“I was a runner for almost 20 years and wore exercise tank tops and sports bras and didn’t wear sunscreen,” she explains. “One day I was looking through the side of my exercise top and noticed an unusual black spot on my skin.”
A Winter Park resident, Carol has been a patient of board-certified dermatologist Dr. Dimitry Palceski, Reflections Dermatology & Center for Skin Care, for about seven years, but admits she was not religious about going for yearly check-ups. She went into the office for a cosmetic procedure and one of the coordinators noticed her suspicious spot and had the doctor come in to check it out.
A biopsy revealed it was a melanoma in situ, which means the cancer cells were only in the outer layer of skin (epidermis) and had not grown into any other layers. Luckily for Carol the melanoma was successfully removed, and no other treatment was necessary.
But since then, Carol has been very proactive regarding her skin health and has had other suspicious spots removed. “They were always around lines where people don’t realize their skin is exposed. One was right above my sock line,” she says. Now, she always wears sunscreen, even on cloudy days, and does her best to avoid sun exposure.
“It could have been a lot worse,” she says of her experience. “It made me more proactive about wearing sunscreen and not sitting in the sun.”

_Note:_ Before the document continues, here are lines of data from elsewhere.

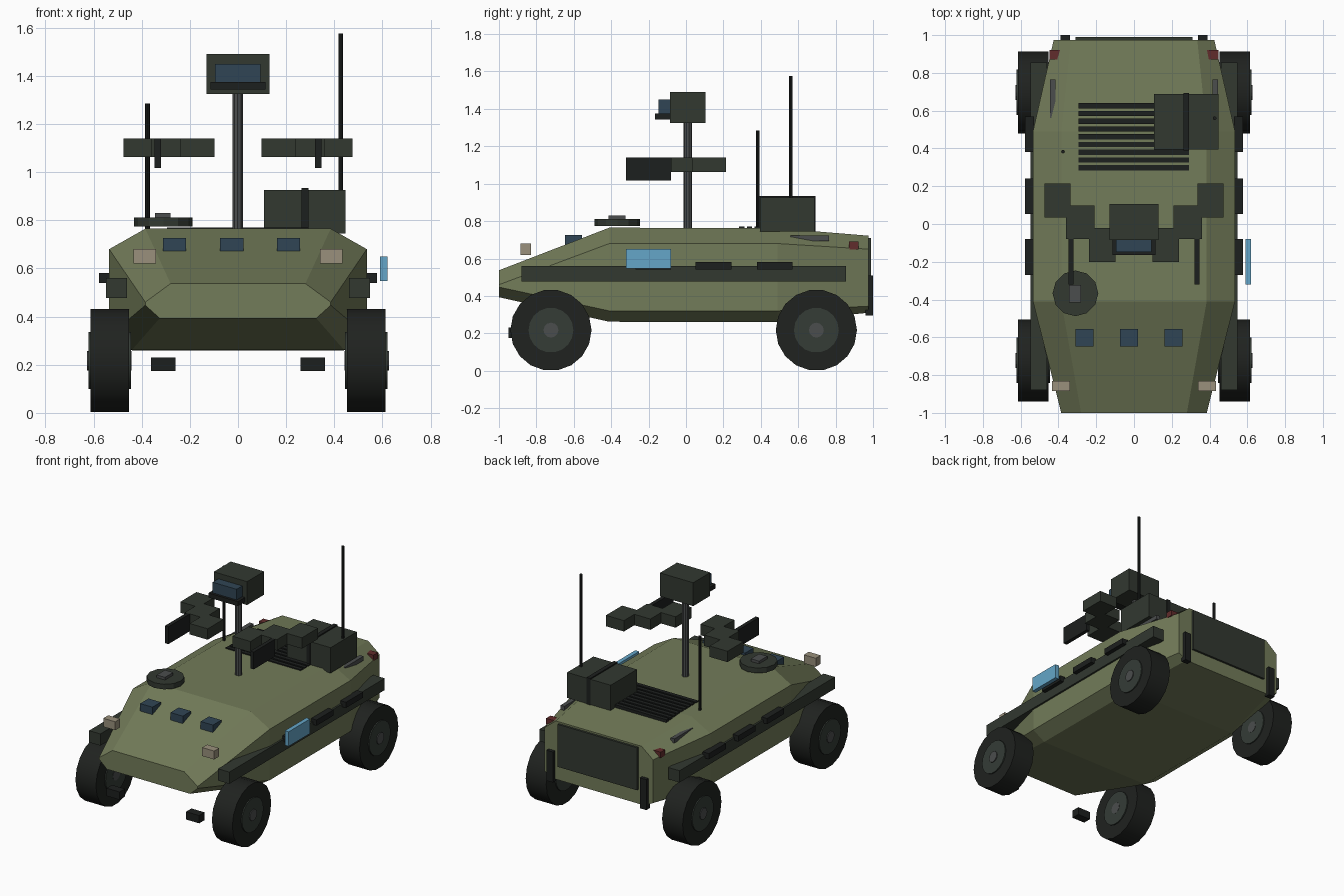
import bpy, bmesh, math

if "Cube" in bpy.data.objects:
    bpy.data.objects.remove(bpy.data.objects["Cube"])


def mat(name, r, g, b):
    m = bpy.data.materials.new(name)
    m.diffuse_color = (r, g, b, 1)
    m.use_nodes = True
    m.node_tree.nodes["Principled BSDF"].inputs["Base Color"].default_value = m.diffuse_color
    return m


GREEN = mat("olive", .17, .20, .10)
DARK = mat("dark_green", .032, .040, .030)
BLACK = mat("black", .012, .014, .013)
RUBBER = mat("rubber", .014, .016, .014)
RIM = mat("rim", .035, .045, .037)
GREY = mat("grey", .07, .075, .075)
GLASS = mat("glass", .03, .06, .09)
BLUE = mat("light_blue", .13, .38, .58)
BEIGE = mat("beige", .32, .28, .20)
RED = mat("red", .12, .025, .025)


def mesh_object(name, bm, m):
    bmesh.ops.recalc_face_normals(bm, faces=bm.faces)
    me = bpy.data.meshes.new(name)
    bm.to_mesh(me)
    bm.free()
    me.materials.append(m)
    ob = bpy.data.objects.new(name, me)
    bpy.context.collection.objects.link(ob)
    return ob


def box(name, x, y, z, m, mirror=False):
    """Box from (min, max) ranges, optionally repeated on the other side."""
    for s in ((1, -1) if mirror else (1,)):
        bm = bmesh.new()
        bmesh.ops.create_cube(bm, size=1)
        for v in bm.verts:
            v.co = [(r[0] + r[1]) / 2 + c * (r[1] - r[0]) for r, c in zip((x, y, z), v.co)]
            v.co.x *= s
        mesh_object(name, bm, m)


def cyl(name, loc, r, depth, m, sides=12, axis='Z'):
    rot = (0, math.pi / 2, 0) if axis == 'X' else (0, 0, 0)
    bpy.ops.mesh.primitive_cylinder_add(vertices=sides, radius=r, depth=depth, location=loc, rotation=rot)
    ob = bpy.context.object
    ob.name = name
    ob.data.materials.append(m)
    bpy.ops.object.shade_smooth_by_angle(angle=math.radians(25))


# Faceted hull lofted through four octagonal sections (half profiles)
sections = [
    (-1.0, [(.28, .537), (.385, .46), (.385, .447), (.325, .393)]),
    (-.41, [(.385, .765), (.535, .68), (.535, .32), (.44, .262)]),
    (.49, [(.385, .762), (.535, .68), (.535, .32), (.44, .26)]),
    (.975, [(.335, .722), (.425, .65), (.425, .345), (.36, .31)]),
]
bm = bmesh.new()
rings = []
for y, half in sections:
    pts = half + [(-x, z) for x, z in reversed(half)]
    rings.append([bm.verts.new((x, y, z)) for x, z in pts])
for a, b in zip(rings, rings[1:]):
    for i in range(8):
        j = (i + 1) % 8
        bm.faces.new((a[i], a[j], b[j], b[i]))
bm.faces.new(rings[0])
bm.faces.new(rings[-1])
mesh_object("hull", bm, GREEN)

# Wheels
for y in (-.722, .697):
    for s in (1, -1):
        cyl("tyre", (s * .533, y, .217), .217, .16, RUBBER, 18, 'X')
        cyl("wheel_rim", (s * .533, y, .217), .12, .176, RIM, 18, 'X')
        cyl("wheel_hub", (s * .535, y, .217), .04, .184, GREY, 12, 'X')

# Side skirts, steps and side panel
box("side_skirt", (.46, .548), (-.88, .855), (.477, .56), DARK, True)
for y in (-.175, .147, .475):
    box("side_step", (.53, .578), (y - .095, y + .095), (.54, .58), BLACK, True)
box("side_panel", (.59, .62), (-.32, -.08), (.547, .65), BLUE)

# Front: headlights, tow hooks, vision blocks
box("headlight", (.34, .433), (-.885, -.83), (.62, .68), BEIGE, True)
box("tow_hook", (.26, .362), (-.95, -.89), (.175, .23), BLACK, True)
for x in (-.263, -.026, .21):
    box("vision_block", (x - .048, x + .048), (-.648, -.555), (.67, .726), GLASS)

# Rear: door, bars, tail lights, grab handles
box("rear_door", (-.31, .31), (.96, .99), (.41, .71), DARK)
box("rear_bar", (.34, .39), (.96, 1.0), (.295, .51), BLACK, True)
box("tail_light", (.362, .448), (.872, .922), (.648, .69), RED, True)
box("grab_handle", (.415, .445), (.56, .765), (.693, .723), GREY, True)

# Roof hatch
cyl("hatch", (-.31, -.367, .793), .121, .036, DARK, 12)
box("hatch_block", (-.345, -.28), (-.415, -.323), (.80, .83), GREY)

# Engine grille slats
for i in range(9):
    y = .298 + i * .041
    box("grille_slat", (-.295, .292), (y - .014, y + .014), (.735, .77), BLACK)

# Stowage box with strap, and antennas
box("stowage_box", (.107, .447), (.395, .688), (.745, .925), DARK)
box("stowage_strap", (.263, .292), (.388, .693), (.745, .933), BLACK)
cyl("short_antenna", (-.376, .383, 1.02), .01, .53, BLACK, 8)
cyl("long_antenna", (.427, .56, 1.16), .01, .83, BLACK, 8)

# Mast and sensor head
cyl("mast", (-.002, .01, 1.045), .023, .57, GREY, 10)
box("sensor_head", (-.13, .13), (-.085, .105), (1.325, 1.49), DARK)
box("sensor_window", (-.095, .093), (-.148, -.08), (1.375, 1.45), GLASS)
box("sensor_sill", (-.115, .115), (-.165, -.08), (1.343, 1.375), BLACK)

# Stepped pods and front plates on both sides of the mast
for x0, x1, y0, y1 in ((.335, .475, .035, .215), (.21, .36, -.08, .098), (.097, .238, -.2, -.022)):
    box("side_pod", (x0, x1), (y0, y1), (1.063, 1.14), DARK, True)
box("pod_plate", (.32, .347), (-.32, -.08), (1.018, 1.14), BLACK, True)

Carol is just one of an estimated 178,560 cases of melanoma expected to be diagnosed in the U.S. in 2018, according to the Skin Cancer Foundation. More people are diagnosed with skin cancer each year in the U.S. than all other cancers combined. It is an epidemic that often gets overlooked, but May is Skin Cancer Awareness Month and every year we partner with Dr. Palceski of Reflections Dermatology to provide important information about sun safety and skin health. See the infographic below for more info!